gone a long long way, they came at last to a little house, and the maiden looked inside, and as it was empty she thought,
" We might as well live here."
And she fetched leaves and moss to make a soft bed for the fawn, and every morning she went out and gathered roots and berries and nuts for herself, and fresh grass for the fawn, who ate out of her hand with joy, frolicking round her. At night, when the sister was tired, and had said her prayers, she laid her head on the fawn's back, which served her for a pillow, and softly fell asleep. And if only the brother could have got back his own shape again, it would have been a charming life. So they lived a long while in the wilderness alone.
Now it happened that the King of that country held a great hunt in the forest. The blowing of the horns, the barking of the dogs, and the lusty shouts of the huntsmen sounded through the wood, and the fawn heard them and was eager to be among them.
" Oh," said he to his sister, " do let me go to the hunt; I cannot stay behind any longer," and begged so long that at last she consented.
" But mind," said she to him, " come back to me at night. I must lock my door against the wild hunters, so, in order that I may know you, you must knock and say, ' Little sister, let me in,' and unless I hear that I shall not unlock the door."

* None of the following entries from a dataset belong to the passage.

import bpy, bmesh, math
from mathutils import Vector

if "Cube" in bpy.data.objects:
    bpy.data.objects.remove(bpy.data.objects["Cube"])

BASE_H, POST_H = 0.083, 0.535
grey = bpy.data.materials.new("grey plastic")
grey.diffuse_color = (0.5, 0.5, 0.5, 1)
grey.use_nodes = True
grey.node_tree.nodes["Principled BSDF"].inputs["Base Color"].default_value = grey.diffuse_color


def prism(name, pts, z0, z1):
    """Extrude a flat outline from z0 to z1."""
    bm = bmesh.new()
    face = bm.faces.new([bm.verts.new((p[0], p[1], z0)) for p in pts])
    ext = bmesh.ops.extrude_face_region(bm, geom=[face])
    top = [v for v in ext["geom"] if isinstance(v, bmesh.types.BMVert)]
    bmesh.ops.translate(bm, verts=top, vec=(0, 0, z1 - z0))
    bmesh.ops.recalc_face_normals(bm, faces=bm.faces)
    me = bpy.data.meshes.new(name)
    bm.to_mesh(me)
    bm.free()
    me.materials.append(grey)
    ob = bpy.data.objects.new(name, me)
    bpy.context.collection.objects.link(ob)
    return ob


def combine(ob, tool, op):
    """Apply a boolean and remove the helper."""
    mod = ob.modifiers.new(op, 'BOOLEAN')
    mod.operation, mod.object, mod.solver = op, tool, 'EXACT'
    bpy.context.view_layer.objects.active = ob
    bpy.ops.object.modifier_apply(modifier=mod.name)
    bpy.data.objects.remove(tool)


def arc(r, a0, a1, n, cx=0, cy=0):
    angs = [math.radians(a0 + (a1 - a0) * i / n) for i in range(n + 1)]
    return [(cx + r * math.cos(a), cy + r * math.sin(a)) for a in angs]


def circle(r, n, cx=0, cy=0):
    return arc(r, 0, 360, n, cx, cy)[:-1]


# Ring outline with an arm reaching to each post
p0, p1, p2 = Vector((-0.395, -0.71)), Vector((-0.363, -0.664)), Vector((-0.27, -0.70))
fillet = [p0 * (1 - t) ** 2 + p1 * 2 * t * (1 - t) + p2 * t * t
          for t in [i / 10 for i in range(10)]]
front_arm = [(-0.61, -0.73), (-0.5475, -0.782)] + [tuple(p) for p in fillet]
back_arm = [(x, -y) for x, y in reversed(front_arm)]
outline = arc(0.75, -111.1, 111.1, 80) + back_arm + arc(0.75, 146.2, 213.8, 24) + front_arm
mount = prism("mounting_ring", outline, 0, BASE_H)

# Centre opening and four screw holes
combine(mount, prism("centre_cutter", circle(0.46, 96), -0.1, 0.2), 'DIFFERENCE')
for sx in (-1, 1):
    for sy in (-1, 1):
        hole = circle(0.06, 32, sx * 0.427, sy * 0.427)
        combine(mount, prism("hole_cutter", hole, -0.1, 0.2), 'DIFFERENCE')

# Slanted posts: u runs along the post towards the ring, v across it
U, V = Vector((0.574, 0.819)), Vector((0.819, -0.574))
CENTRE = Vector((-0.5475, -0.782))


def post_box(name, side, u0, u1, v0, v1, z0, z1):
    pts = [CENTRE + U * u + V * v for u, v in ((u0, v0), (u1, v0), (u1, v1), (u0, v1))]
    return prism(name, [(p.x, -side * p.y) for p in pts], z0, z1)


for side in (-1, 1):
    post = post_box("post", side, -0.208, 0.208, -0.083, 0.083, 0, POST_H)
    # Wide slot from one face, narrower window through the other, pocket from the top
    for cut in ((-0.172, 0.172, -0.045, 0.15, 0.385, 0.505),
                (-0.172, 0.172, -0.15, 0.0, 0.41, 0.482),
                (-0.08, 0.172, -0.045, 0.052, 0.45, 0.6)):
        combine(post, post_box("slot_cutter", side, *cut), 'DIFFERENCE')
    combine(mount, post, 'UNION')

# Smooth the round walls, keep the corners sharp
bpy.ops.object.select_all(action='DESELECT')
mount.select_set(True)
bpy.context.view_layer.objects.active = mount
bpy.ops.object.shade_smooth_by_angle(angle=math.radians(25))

Then the fawn sprang out, and felt glad and merry in the open air. The King and his huntsmen saw the beautiful animal, and began at once to pursue him, but they could not come within reach of him, for when they thought they were certain of him he sprang away over the bushes and disappeared. As soon as it was dark he went back to the little house, knocked at the door, and said,
" Little sister, let me in."
Then the door was opened to him, and he went in, and rested the whole night long on his soft bed. The next morn­ing the hunt began anew, and when the fawn heard the hunting-horns and the tally-ho of the huntsmen he could rest no longer, and said,
" Little sister, let me out, I must go." The sister opened the door and said,